What you are asked to do
Once the data has been read, restate all of it exactly.

Saved data entries
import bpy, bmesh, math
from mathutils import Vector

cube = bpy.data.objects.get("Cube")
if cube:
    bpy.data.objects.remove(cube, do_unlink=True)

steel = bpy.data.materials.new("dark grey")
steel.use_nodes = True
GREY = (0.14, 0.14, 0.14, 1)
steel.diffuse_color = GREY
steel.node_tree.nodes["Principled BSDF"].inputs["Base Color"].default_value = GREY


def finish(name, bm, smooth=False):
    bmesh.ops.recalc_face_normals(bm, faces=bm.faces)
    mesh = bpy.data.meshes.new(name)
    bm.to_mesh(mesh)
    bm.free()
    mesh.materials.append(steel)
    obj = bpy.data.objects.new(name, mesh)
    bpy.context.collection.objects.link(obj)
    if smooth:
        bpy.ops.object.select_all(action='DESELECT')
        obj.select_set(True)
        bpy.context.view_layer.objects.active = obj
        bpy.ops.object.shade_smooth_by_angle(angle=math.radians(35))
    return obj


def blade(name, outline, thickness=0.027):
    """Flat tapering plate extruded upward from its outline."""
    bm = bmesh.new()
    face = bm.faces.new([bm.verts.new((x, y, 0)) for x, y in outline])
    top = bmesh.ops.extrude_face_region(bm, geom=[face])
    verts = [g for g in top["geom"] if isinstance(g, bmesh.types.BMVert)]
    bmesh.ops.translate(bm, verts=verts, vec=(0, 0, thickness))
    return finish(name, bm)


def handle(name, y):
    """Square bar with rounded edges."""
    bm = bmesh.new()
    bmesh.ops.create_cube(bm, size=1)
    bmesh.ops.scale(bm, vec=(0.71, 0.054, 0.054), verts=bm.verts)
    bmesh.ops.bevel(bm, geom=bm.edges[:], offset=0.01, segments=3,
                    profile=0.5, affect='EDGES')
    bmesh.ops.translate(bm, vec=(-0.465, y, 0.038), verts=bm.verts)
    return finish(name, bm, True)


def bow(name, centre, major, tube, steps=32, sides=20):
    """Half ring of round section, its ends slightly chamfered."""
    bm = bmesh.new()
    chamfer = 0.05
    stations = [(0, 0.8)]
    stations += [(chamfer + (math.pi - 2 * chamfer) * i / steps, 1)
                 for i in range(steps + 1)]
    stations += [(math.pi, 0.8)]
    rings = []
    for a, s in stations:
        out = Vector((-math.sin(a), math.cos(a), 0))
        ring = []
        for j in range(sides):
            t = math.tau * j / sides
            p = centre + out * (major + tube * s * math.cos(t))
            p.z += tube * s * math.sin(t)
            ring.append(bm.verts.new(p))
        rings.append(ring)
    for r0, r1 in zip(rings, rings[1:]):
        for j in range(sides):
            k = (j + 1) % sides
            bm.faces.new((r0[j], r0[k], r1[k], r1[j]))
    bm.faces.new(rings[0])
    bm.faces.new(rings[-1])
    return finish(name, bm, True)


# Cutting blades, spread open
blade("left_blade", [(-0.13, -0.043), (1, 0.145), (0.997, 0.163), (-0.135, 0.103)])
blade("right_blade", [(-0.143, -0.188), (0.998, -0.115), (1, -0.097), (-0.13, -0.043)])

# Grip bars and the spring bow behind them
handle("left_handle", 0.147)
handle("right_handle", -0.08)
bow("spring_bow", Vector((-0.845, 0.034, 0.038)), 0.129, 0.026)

Written reply
import bpy, bmesh, math
from mathutils import Vector

cube = bpy.data.objects.get("Cube")
if cube:
    bpy.data.objects.remove(cube, do_unlink=True)

steel = bpy.data.materials.new("dark grey")
steel.use_nodes = True
GREY = (0.14, 0.14, 0.14, 1)
steel.diffuse_color = GREY
steel.node_tree.nodes["Principled BSDF"].inputs["Base Color"].default_value = GREY


def finish(name, bm, smooth=False):
    bmesh.ops.recalc_face_normals(bm, faces=bm.faces)
    mesh = bpy.data.meshes.new(name)
    bm.to_mesh(mesh)
    bm.free()
    mesh.materials.append(steel)
    obj = bpy.data.objects.new(name, mesh)
    bpy.context.collection.objects.link(obj)
    if smooth:
        bpy.ops.object.select_all(action='DESELECT')
        obj.select_set(True)
        bpy.context.view_layer.objects.active = obj
        bpy.ops.object.shade_smooth_by_angle(angle=math.radians(35))
    return obj


def blade(name, outline, thickness=0.027):
    """Flat tapering plate extruded upward from its outline."""
    bm = bmesh.new()
    face = bm.faces.new([bm.verts.new((x, y, 0)) for x, y in outline])
    top = bmesh.ops.extrude_face_region(bm, geom=[face])
    verts = [g for g in top["geom"] if isinstance(g, bmesh.types.BMVert)]
    bmesh.ops.translate(bm, verts=verts, vec=(0, 0, thickness))
    return finish(name, bm)


def handle(name, y):
    """Square bar with rounded edges."""
    bm = bmesh.new()
    bmesh.ops.create_cube(bm, size=1)
    bmesh.ops.scale(bm, vec=(0.71, 0.054, 0.054), verts=bm.verts)
    bmesh.ops.bevel(bm, geom=bm.edges[:], offset=0.01, segments=3,
                    profile=0.5, affect='EDGES')
    bmesh.ops.translate(bm, vec=(-0.465, y, 0.038), verts=bm.verts)
    return finish(name, bm, True)


def bow(name, centre, major, tube, steps=32, sides=20):
    """Half ring of round section, its ends slightly chamfered."""
    bm = bmesh.new()
    chamfer = 0.05
    stations = [(0, 0.8)]
    stations += [(chamfer + (math.pi - 2 * chamfer) * i / steps, 1)
                 for i in range(steps + 1)]
    stations += [(math.pi, 0.8)]
    rings = []
    for a, s in stations:
        out = Vector((-math.sin(a), math.cos(a), 0))
        ring = []
        for j in range(sides):
            t = math.tau * j / sides
            p = centre + out * (major + tube * s * math.cos(t))
            p.z += tube * s * math.sin(t)
            ring.append(bm.verts.new(p))
        rings.append(ring)
    for r0, r1 in zip(rings, rings[1:]):
        for j in range(sides):
            k = (j + 1) % sides
            bm.faces.new((r0[j], r0[k], r1[k], r1[j]))
    bm.faces.new(rings[0])
    bm.faces.new(rings[-1])
    return finish(name, bm, True)


# Cutting blades, spread open
blade("left_blade", [(-0.13, -0.043), (1, 0.145), (0.997, 0.163), (-0.135, 0.103)])
blade("right_blade", [(-0.143, -0.188), (0.998, -0.115), (1, -0.097), (-0.13, -0.043)])

# Grip bars and the spring bow behind them
handle("left_handle", 0.147)
handle("right_handle", -0.08)
bow("spring_bow", Vector((-0.845, 0.034, 0.038)), 0.129, 0.026)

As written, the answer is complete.